While I was trying to get this extension to generate G-code, I would continously get this error:
Searching this problem up, a blog traced the problem back to one line in the code that was outdated and broke due to an Inkscape change. The error in the code is on line 3080 of servo.py and you need to change
doc_height = inkex.unittouu(self.document.getroot().get('height'))
doc_height = self.unittouu(self.document.getroot().xpath('@height', namespaces=inkex.NSS))
Back in Inkscape, I created spirals in the places that I wanted the dispenser to dispense the cupcake batter. If I wanted to make the servo open the hatch for longer, I could simply extend the spirals and decrease the feed rate.
Now once this .gcode file is ready, I used a simple grbl controller to read the .gcode file and send commands over serial. This program was very simple to use and we were easily able to get it to work. Simply connect to the correct COM port in the top left corner, and then load up a .gcode file just below that. Be aware that pressing the Stop button doesn’t instantly stop the machine as there could still be some gcode being executed by your CNC shield before you stopped the grbl controller.

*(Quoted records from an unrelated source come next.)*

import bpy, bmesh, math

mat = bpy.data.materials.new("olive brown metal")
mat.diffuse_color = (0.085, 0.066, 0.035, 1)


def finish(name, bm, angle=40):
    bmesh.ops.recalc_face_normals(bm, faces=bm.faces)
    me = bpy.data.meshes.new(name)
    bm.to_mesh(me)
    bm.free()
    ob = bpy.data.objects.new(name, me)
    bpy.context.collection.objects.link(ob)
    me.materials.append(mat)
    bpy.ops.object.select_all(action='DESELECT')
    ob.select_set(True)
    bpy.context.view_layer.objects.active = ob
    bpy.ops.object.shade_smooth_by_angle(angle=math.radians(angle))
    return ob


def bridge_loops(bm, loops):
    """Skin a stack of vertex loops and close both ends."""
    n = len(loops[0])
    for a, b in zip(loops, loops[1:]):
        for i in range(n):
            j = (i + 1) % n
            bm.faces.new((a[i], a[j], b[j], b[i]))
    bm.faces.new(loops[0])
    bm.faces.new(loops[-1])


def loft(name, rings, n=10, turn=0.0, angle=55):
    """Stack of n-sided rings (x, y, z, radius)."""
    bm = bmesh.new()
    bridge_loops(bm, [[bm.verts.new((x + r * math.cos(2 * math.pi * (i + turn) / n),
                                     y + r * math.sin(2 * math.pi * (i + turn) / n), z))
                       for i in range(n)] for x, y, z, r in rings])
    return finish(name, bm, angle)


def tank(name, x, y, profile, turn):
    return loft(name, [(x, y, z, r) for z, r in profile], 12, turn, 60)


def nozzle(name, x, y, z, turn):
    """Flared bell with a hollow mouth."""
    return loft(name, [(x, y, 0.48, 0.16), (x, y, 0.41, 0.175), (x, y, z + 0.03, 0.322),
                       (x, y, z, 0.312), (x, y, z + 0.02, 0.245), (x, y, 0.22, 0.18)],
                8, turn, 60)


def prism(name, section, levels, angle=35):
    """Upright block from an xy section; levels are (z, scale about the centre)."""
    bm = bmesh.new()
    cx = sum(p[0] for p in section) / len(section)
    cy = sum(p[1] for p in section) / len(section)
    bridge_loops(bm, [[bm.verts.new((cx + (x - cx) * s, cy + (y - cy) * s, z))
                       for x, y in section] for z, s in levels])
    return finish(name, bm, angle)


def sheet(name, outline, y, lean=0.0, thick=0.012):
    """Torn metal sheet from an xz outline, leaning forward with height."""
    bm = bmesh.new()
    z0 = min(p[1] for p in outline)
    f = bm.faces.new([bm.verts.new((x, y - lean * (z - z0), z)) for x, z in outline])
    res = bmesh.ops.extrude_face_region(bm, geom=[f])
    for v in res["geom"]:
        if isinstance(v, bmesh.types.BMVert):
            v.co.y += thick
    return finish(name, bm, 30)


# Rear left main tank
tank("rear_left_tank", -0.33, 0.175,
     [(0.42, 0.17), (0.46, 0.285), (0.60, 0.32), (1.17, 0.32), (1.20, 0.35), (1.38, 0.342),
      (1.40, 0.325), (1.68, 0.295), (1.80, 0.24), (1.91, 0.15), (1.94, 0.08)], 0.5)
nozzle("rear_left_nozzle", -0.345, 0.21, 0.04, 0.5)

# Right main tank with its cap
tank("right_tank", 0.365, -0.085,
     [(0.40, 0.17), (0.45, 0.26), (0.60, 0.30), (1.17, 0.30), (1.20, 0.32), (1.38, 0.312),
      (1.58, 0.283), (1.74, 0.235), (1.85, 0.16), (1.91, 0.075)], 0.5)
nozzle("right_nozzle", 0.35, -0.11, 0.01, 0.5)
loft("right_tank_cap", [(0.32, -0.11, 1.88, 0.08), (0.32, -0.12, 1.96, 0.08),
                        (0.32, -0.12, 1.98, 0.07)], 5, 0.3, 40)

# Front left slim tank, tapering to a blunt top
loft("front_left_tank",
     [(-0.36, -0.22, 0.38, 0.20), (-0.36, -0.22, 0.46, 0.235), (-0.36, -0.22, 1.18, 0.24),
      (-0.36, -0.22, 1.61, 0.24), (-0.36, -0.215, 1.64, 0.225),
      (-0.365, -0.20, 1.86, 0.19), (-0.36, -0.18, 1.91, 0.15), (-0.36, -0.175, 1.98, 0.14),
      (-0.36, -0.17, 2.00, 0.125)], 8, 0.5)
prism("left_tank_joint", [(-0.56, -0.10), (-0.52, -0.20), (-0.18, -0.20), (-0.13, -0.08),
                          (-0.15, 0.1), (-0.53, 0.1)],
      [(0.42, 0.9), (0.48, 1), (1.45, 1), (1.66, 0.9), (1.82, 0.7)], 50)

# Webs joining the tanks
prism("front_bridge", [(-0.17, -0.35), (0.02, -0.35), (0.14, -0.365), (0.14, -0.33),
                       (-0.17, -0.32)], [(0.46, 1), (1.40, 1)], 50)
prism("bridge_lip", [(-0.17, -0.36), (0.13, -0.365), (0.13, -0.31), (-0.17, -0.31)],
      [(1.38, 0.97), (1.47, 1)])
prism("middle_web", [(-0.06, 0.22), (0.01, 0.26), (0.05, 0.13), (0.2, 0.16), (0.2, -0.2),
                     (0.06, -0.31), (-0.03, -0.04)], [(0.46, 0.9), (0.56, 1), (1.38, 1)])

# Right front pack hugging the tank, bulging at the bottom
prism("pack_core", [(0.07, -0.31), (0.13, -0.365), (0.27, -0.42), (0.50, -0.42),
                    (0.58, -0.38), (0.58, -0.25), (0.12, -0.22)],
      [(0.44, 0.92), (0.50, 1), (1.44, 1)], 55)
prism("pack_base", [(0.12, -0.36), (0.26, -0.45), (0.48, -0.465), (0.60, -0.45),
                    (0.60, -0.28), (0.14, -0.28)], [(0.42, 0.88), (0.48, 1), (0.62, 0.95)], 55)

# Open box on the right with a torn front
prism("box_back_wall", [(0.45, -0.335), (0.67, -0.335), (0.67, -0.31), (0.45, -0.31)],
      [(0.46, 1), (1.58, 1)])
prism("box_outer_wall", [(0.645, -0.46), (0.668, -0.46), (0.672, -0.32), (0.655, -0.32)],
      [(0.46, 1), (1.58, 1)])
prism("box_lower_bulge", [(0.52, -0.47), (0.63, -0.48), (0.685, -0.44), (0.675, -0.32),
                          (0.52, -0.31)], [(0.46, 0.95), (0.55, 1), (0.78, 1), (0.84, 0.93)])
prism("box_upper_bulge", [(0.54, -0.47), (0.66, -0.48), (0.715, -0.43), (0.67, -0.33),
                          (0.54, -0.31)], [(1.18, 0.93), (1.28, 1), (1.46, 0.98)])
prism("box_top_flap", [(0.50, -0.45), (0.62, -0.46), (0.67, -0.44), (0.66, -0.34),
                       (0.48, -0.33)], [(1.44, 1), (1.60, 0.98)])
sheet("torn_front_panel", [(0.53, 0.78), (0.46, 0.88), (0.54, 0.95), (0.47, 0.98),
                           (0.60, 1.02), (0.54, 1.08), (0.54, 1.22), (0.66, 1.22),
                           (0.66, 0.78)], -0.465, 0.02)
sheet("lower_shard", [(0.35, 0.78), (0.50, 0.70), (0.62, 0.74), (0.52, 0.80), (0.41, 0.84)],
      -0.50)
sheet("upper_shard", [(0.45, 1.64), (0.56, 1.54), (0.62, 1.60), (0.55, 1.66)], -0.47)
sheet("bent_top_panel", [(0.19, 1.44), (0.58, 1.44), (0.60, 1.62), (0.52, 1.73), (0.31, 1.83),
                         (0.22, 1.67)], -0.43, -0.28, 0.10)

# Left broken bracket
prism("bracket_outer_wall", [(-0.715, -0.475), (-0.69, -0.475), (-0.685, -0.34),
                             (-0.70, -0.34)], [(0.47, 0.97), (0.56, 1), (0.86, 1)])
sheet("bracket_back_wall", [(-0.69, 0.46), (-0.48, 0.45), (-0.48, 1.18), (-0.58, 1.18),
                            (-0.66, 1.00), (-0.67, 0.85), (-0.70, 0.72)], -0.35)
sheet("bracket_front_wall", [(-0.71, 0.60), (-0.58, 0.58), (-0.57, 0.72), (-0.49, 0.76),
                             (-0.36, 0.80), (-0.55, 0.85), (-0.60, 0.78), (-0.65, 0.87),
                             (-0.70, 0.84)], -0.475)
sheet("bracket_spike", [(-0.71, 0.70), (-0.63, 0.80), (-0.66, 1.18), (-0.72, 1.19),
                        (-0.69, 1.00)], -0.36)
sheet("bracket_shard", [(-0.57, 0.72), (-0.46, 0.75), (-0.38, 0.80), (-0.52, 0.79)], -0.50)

I uploaded the .gcode file created by the Inkscape extension to the grbl controller and here it is running!
Once we were confident that the position of the dispenser was correct, we loaded up some mock batter into our dispenser and let the machine do the work:
The group assignment can be found here.